My earliest memories of music harken back to childhood and my Mama humming ragtime songs that her own Polish mother once sang for her. Today, they are the broken lullabies I hand down to my own tiny daughter; I don’t remember all the words, and they’ve probably been altered over generations, just as in the game of “telephone,” but I sing what I know, so that she remembers: “Won’t you come home, Bill Bailey? Won’t you come home? I cried the whole night long…”
My mother also liked to play Jim Croce in the tape deck of our Dodge Minivan (that was constantly breaking down) during the carpool route from school. My father, however, preferred George Harrison- full blast, and he’d even let me roll the windows down as we belted along on hot summer drives to the stables where I kept my horse. The dry breeze entangling our hair through the windows smelled of eucalyptus boughs. Sometimes I would steal glances of my own face in the side mirrors.
I was reminded of this, how music grounds us in the past, during a recent interview with the guitarist-slash-singer of The Nucleus, Piet Dalmolen, when he said, “Music can do a lot of different things to a lot of different people. That’s what’s fun about it.” He’s right. Everyone can take bearings of their life through music. A simple melody becomes a reference, a bookmark in time. It’s music that helps us to re-experience those pivotal moments, whether it’s prom night, or the song playing when you met your spouse in a broken elevator, the lullabies whispered to your own children, or a rainy day break-up soundtrack. That’s what I was thinking of as Piet told me his band’s story.

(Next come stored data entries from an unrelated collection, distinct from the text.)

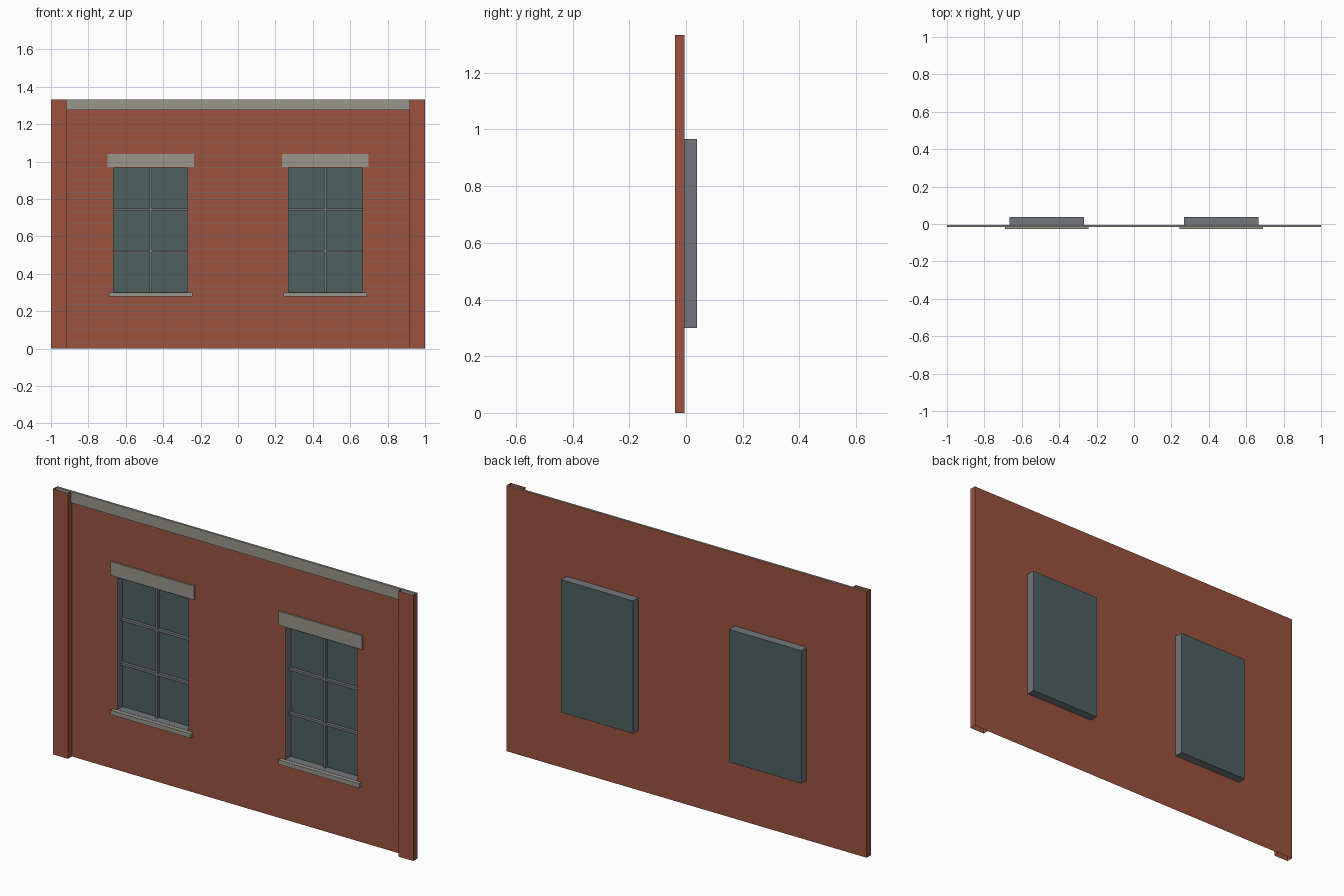
import bpy
import bmesh

if "Cube" in bpy.data.objects:
    bpy.data.objects.remove(bpy.data.objects["Cube"], do_unlink=True)


def material(name, rgb):
    mat = bpy.data.materials.new(name)
    mat.use_nodes = True
    mat.diffuse_color = (*rgb, 1)
    mat.node_tree.nodes["Principled BSDF"].inputs["Base Color"].default_value = (*rgb, 1)
    return mat


BRICK = material("red_brick", (0.335, 0.086, 0.05))
MORTAR = material("mortar", (0.2, 0.16, 0.14))
STONE = material("pale_stone", (0.32, 0.305, 0.265))
FRAME = material("grey_frame", (0.17, 0.185, 0.2))
GLASS = material("teal_glass", (0.078, 0.115, 0.115))

# Main dimensions
HEIGHT = 4 / 3
COURSE = HEIGHT / 40
JOINT = 0.0017
INNER = 0.917
WIN_X, WIN_HALF = 0.4667, 0.2
WIN_LOW, WIN_HIGH = 9 * COURSE, 29 * COURSE
WALL_BACK, WALL_FRONT = -0.005, -0.007
PILASTER_FRONT, GLASS_BACK = -0.038, 0.038


def finish(name, bm, *mats):
    mesh = bpy.data.meshes.new(name)
    bm.to_mesh(mesh)
    bm.free()
    for mat in mats:
        mesh.materials.append(mat)
    obj = bpy.data.objects.new(name, mesh)
    bpy.context.collection.objects.link(obj)
    return obj


def box(name, x, y, z, mat):
    """Box given by its low and high limit on each axis."""
    bm = bmesh.new()
    bmesh.ops.create_cube(bm, size=1)
    for v in bm.verts:
        v.co = [lim[0] if c < 0 else lim[1] for c, lim in zip(v.co, (x, y, z))]
    return finish(name, bm, mat)


def sheet(bm, corners):
    return bm.faces.new([bm.verts.new(c) for c in corners])


def wall_sheet(name, half, y, zs, front):
    """Upright sheet with two window openings; thin rows become mortar."""
    xs = [-half, -WIN_X - WIN_HALF, -WIN_X + WIN_HALF,
          WIN_X - WIN_HALF, WIN_X + WIN_HALF, half]
    bm = bmesh.new()
    for z0, z1 in zip(zs, zs[1:]):
        for x0, x1 in zip(xs, xs[1:]):
            in_column = abs(abs(x0 + x1) / 2 - WIN_X) < 0.01
            if in_column and WIN_LOW < (z0 + z1) / 2 < WIN_HIGH:
                continue
            ring = [(x0, y, z0), (x1, y, z0), (x1, y, z1), (x0, y, z1)]
            face = sheet(bm, ring if front else ring[::-1])
            face.material_index = int(z1 - z0 < 2 * JOINT)
    bmesh.ops.remove_doubles(bm, verts=bm.verts, dist=0.00001)
    return finish(name, bm, BRICK, MORTAR)


# Wall: coursed brick front and plain back
courses = [0]
for k in range(1, 40):
    courses += [k * COURSE, k * COURSE + JOINT]
wall_sheet("brick_wall_front", INNER, WALL_FRONT, courses + [HEIGHT], True)
wall_sheet("brick_wall_back", 1, WALL_BACK, [0, WIN_LOW, WIN_HIGH, HEIGHT], False)

# Stone band along the top
box("top_band", (-0.999, 0.999), (-0.016, WALL_BACK - 0.0003), (1.277, HEIGHT), STONE)

for side, s in (("left", 1), ("right", -1)):
    # Corner pilaster: folded sheet, open at top and bottom
    bm = bmesh.new()
    path = [(s, WALL_BACK), (s, PILASTER_FRONT),
            (s * INNER, PILASTER_FRONT), (s * INNER, WALL_BACK)]
    for a, b in zip(path, path[1:]):
        sheet(bm, [(*a, 0), (*a, HEIGHT), (*b, HEIGHT), (*b, 0)][::-s])
    bmesh.ops.remove_doubles(bm, verts=bm.verts, dist=0.00001)
    bmesh.ops.recalc_face_normals(bm, faces=bm.faces)
    finish(side + "_pilaster", bm, BRICK)

    # Window casing: four thin boards running back from the wall
    cx, t = s * WIN_X, 0.002
    x0, x1 = cx - WIN_HALF, cx + WIN_HALF
    depth = (WALL_FRONT, GLASS_BACK)
    for part, xr, zr in (
            ("low_casing", (x0, x1), (WIN_LOW, WIN_LOW + t)),
            ("high_casing", (x0, x1), (WIN_HIGH - t, WIN_HIGH)),
            ("right_casing", (x0, x0 + t), (WIN_LOW, WIN_HIGH)),
            ("left_casing", (x1 - t, x1), (WIN_LOW, WIN_HIGH))):
        box(f"{side}_window_{part}", xr, depth, zr, FRAME)

    # Glass and glazing bars
    box(side + "_window_glass", (x0 + 0.0005, x1 - 0.0005),
        (GLASS_BACK - 0.003, GLASS_BACK + 0.0003),
        (WIN_LOW + 0.0005, WIN_HIGH - 0.0005), GLASS)
    bar, bar_depth = 0.006, (0.02, GLASS_BACK - 0.002)
    box(side + "_window_upright_bar", (cx - bar, cx + bar), bar_depth,
        (WIN_LOW, WIN_HIGH), FRAME)
    for i in (1, 2):
        z = WIN_LOW + (WIN_HIGH - WIN_LOW) * i / 3
        box(f"{side}_window_cross_bar_{i}", (x0, x1), bar_depth,
            (z - bar, z + bar), FRAME)

    # Stone lintel and sill
    box(side + "_lintel", (cx - 0.232, cx + 0.232), (-0.015, -0.0065),
        (WIN_HIGH + 0.004, 1.04), STONE)
    box(side + "_sill", (cx - 0.223, cx + 0.223), (-0.027, -0.0065),
        (0.279, WIN_LOW + 0.001), STONE)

Back in 1998 he left the east coast, packed up his bags, and relocated to Northern California in order to attend Humboldt State University, which is located in the small coastal town of Arcata. He majored in “a little bit of everything,” meeting his wife soon after through a mutual friend, and, as they say, the rest was history.
His mother played piano and encouraged him to join choir as a child, but ironically, he didn’t enjoy the spotlight. Later, at the age of fifteen, Piet received his first guitar, and as he put it, “it stuck.” He’s a self-taught musician, and some of his favorite influences include: Jimi Hendrix, Eric Clapton, The Grateful Dead, and Phish.
The Nucleus formed just a year after his arrival in California, sometime around the Y2K Armageddon scare, when citizens were rushing to Costco to bulk up on Spam and double D batteries. The Nucleus consists of two other east coast buddies. Drummer: Pete Ciotti, and bassist: Steve Webb. Their first gig took place in The Plaza Grill’s “view room.” The Nucleus also frequented Muddy Waters coffee shop –back when it used to be cool – long before it changed ownership and names, and people began finding hair in their chocolate bacon fudge. “It always seemed to center around the three of us,” he said, when I asked if the band formed intentionally. “Everything just kind of fell together and happened naturally. The one constant has always been the three of us,” Piet mused. And that’s how The Nucleus got its name; though its members from time to time would jam with other musicians, they always eventually drifted off into their own orbit.
Commenting on his writing process, he noted that many of the band’s earliest songs were composed as he was supposed to be paying attention in college classrooms, while bass player Steve Webb continues to write the bulk of their lyrics. Piet said, “It’s never been a deliberate plan for what the music’s going to be… It’s always been a reflection of life.”
Their most recent album is titled “Quicksand,” and if you enjoy their rock and roll style, you’ll be happy to hear that The Nucleus is revisiting some unfinished tracks from 2003 that were abandoned when the band underwent a creative evolution. Those tunes are expected to be completed sometime within the next six months.
Unfortunately, Piet doesn’t feel he has time to sit down and write songs very often these days. He mentioned, instead, he is now “dealing with music as a whole.” He stays busy. Aside from parenting his two-year-old son, he also runs a recording studio, (Universal Balance Productions), working evenings as the sound technician at Jambalaya.
“Music is a pretty power thing,” he observed, “as far as making people feel better. I’m more consciously moving towards that.” It’s always gratifying to be influenced by people who are doing what they love. If you’re interested in keeping an eye on The Nucleus, you can find them on Facebook: http://www.facebook.com/nucleusmusicfb.
— Piper Tyler